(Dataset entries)
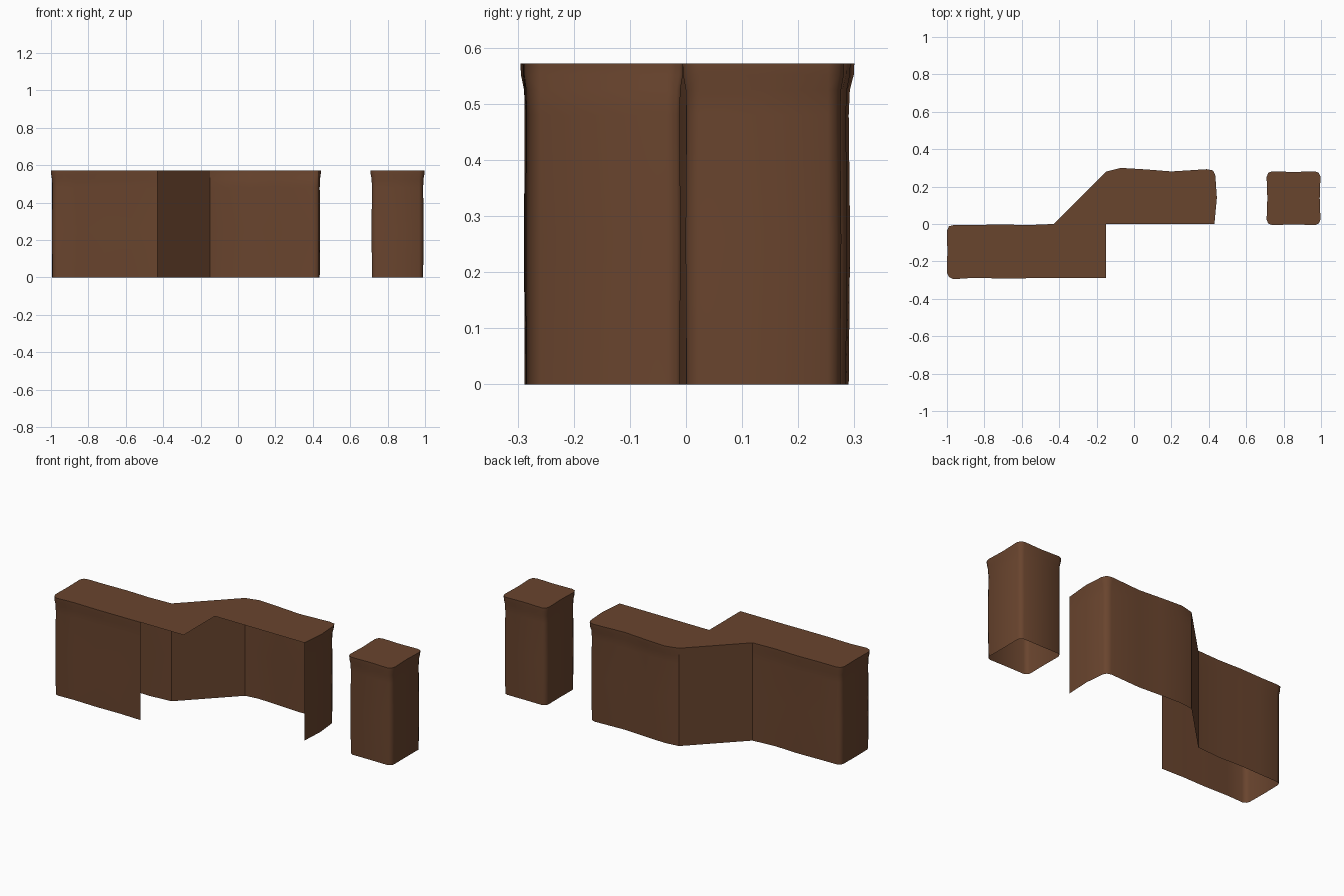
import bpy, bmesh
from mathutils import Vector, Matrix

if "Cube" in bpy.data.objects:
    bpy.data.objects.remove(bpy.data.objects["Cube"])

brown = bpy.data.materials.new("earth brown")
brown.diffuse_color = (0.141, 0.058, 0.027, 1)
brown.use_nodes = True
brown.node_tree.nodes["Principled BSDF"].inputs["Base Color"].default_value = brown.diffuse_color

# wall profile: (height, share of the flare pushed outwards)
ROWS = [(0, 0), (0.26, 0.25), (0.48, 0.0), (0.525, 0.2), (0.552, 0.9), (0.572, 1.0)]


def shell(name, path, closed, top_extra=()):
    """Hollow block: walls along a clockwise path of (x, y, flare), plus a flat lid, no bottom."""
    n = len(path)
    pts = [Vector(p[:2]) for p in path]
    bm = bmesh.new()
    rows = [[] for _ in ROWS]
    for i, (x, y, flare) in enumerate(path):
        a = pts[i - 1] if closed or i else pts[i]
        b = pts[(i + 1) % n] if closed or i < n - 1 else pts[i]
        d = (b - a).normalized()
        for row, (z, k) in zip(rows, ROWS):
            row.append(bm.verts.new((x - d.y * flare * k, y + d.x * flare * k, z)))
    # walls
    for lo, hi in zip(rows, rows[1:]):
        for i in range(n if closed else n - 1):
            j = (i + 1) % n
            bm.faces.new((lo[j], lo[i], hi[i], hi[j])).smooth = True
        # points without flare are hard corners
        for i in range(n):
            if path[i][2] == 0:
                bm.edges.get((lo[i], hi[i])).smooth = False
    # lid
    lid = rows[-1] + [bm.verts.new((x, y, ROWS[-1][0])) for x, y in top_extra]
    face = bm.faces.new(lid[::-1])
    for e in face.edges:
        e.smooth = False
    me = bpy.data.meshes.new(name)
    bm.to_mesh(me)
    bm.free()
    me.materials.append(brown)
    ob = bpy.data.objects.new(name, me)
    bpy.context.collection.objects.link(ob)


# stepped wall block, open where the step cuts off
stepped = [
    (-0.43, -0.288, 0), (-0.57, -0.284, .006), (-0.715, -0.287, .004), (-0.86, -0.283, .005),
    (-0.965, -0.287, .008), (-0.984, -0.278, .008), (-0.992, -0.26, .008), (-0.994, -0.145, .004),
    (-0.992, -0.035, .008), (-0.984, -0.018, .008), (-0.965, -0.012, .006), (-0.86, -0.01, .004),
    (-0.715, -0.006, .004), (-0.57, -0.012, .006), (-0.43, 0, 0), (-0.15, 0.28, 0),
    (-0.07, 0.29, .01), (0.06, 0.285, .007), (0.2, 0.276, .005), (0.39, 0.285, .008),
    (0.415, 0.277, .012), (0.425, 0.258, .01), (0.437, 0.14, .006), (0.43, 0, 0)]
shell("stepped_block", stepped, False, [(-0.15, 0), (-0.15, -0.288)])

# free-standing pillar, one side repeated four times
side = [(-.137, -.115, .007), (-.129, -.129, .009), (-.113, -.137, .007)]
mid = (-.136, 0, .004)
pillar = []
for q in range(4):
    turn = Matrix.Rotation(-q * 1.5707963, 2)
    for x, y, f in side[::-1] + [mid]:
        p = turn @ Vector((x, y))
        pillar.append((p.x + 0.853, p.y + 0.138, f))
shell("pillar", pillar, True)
--
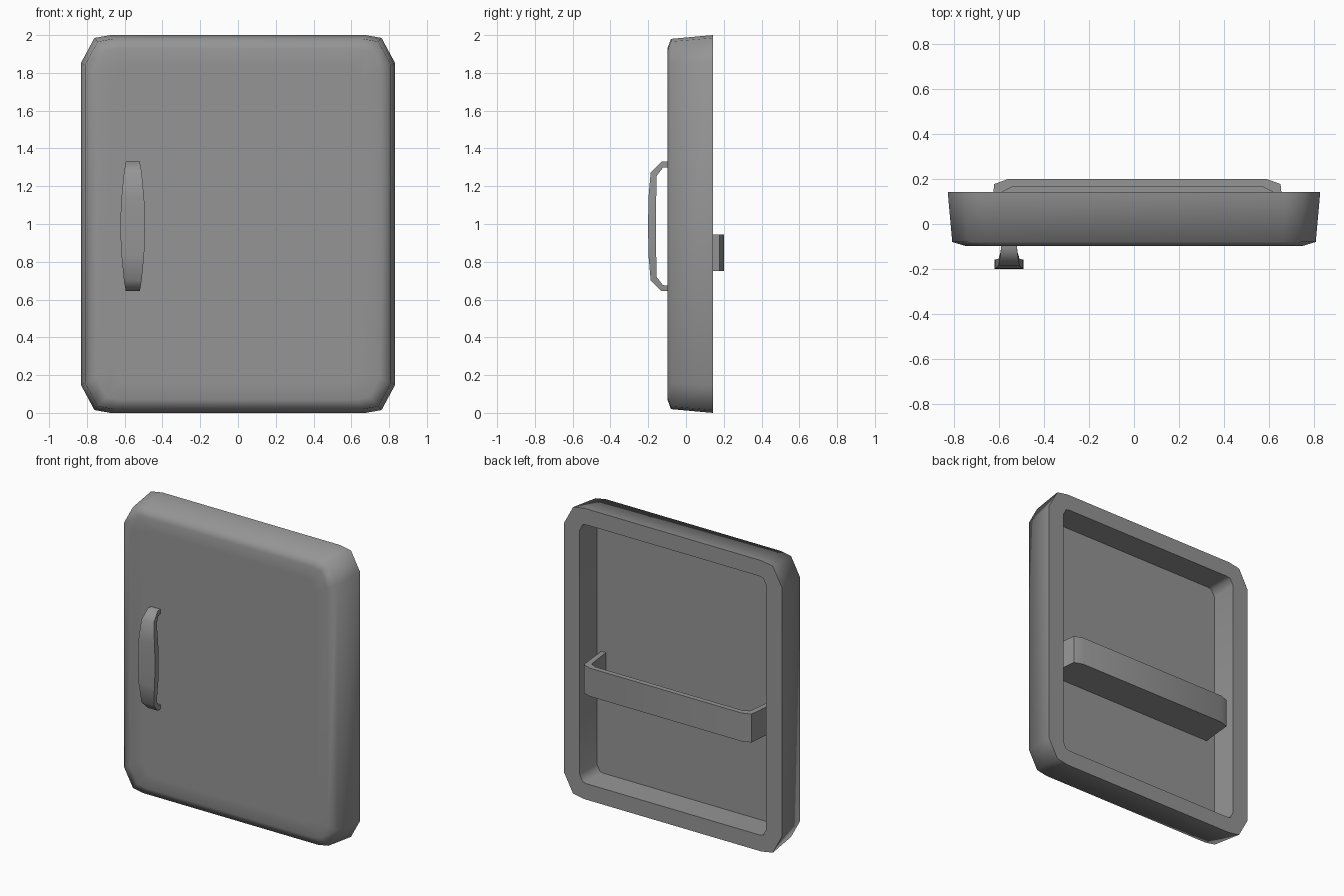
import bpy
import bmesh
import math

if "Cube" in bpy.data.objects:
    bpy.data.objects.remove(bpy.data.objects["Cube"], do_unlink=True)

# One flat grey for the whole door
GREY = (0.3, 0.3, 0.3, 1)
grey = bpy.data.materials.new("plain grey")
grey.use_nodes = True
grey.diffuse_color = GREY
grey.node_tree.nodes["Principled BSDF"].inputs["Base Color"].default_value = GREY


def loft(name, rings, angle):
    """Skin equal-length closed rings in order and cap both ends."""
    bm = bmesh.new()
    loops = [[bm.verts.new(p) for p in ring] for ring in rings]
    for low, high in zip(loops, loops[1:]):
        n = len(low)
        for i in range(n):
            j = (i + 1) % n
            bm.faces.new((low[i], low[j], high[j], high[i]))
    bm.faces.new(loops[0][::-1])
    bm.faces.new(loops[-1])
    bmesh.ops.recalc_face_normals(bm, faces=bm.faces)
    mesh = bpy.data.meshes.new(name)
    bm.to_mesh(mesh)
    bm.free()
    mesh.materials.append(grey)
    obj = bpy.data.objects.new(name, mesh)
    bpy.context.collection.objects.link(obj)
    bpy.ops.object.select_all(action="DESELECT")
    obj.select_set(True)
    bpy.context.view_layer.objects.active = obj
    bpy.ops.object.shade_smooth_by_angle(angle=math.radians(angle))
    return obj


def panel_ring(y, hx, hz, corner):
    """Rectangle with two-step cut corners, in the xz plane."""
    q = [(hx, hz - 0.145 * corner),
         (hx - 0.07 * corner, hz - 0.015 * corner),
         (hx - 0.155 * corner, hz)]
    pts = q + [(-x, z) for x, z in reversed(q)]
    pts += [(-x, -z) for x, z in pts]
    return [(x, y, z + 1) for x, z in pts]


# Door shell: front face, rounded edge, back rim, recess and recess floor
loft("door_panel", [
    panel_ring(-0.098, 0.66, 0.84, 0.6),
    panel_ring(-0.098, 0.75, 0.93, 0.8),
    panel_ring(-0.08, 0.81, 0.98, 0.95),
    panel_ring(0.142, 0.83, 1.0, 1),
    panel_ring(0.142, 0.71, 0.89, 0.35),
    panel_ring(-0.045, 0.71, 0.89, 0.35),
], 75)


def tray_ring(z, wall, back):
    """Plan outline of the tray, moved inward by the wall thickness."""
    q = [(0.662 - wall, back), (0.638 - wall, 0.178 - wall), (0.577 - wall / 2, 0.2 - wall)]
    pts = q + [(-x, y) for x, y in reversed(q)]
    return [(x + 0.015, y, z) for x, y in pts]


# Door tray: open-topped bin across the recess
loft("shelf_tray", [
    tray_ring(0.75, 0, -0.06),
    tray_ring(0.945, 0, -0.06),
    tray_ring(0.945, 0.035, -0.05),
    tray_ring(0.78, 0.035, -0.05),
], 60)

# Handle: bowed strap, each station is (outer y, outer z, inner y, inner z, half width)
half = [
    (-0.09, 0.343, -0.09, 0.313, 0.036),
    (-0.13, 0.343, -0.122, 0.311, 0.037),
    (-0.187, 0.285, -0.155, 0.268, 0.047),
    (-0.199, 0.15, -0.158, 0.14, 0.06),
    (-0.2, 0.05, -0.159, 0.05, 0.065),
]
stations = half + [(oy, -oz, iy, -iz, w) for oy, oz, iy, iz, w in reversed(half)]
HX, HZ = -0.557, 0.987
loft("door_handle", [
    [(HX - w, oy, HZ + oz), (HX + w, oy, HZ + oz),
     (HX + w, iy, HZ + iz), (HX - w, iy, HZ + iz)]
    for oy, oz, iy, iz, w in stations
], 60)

### WORK ORDER
Only one stretch of the records above is wanted: the lines between the one holding "import bpy, bmesh" and the one holding "pts = [Vector(p[:2]) for p in path]", inclusive, reproduced exactly.

### OUTPUT FOR THIS TASK
import bpy, bmesh
from mathutils import Vector, Matrix

if "Cube" in bpy.data.objects:
    bpy.data.objects.remove(bpy.data.objects["Cube"])

brown = bpy.data.materials.new("earth brown")
brown.diffuse_color = (0.141, 0.058, 0.027, 1)
brown.use_nodes = True
brown.node_tree.nodes["Principled BSDF"].inputs["Base Color"].default_value = brown.diffuse_color

# wall profile: (height, share of the flare pushed outwards)
ROWS = [(0, 0), (0.26, 0.25), (0.48, 0.0), (0.525, 0.2), (0.552, 0.9), (0.572, 1.0)]


def shell(name, path, closed, top_extra=()):
    """Hollow block: walls along a clockwise path of (x, y, flare), plus a flat lid, no bottom."""
    n = len(path)
    pts = [Vector(p[:2]) for p in path]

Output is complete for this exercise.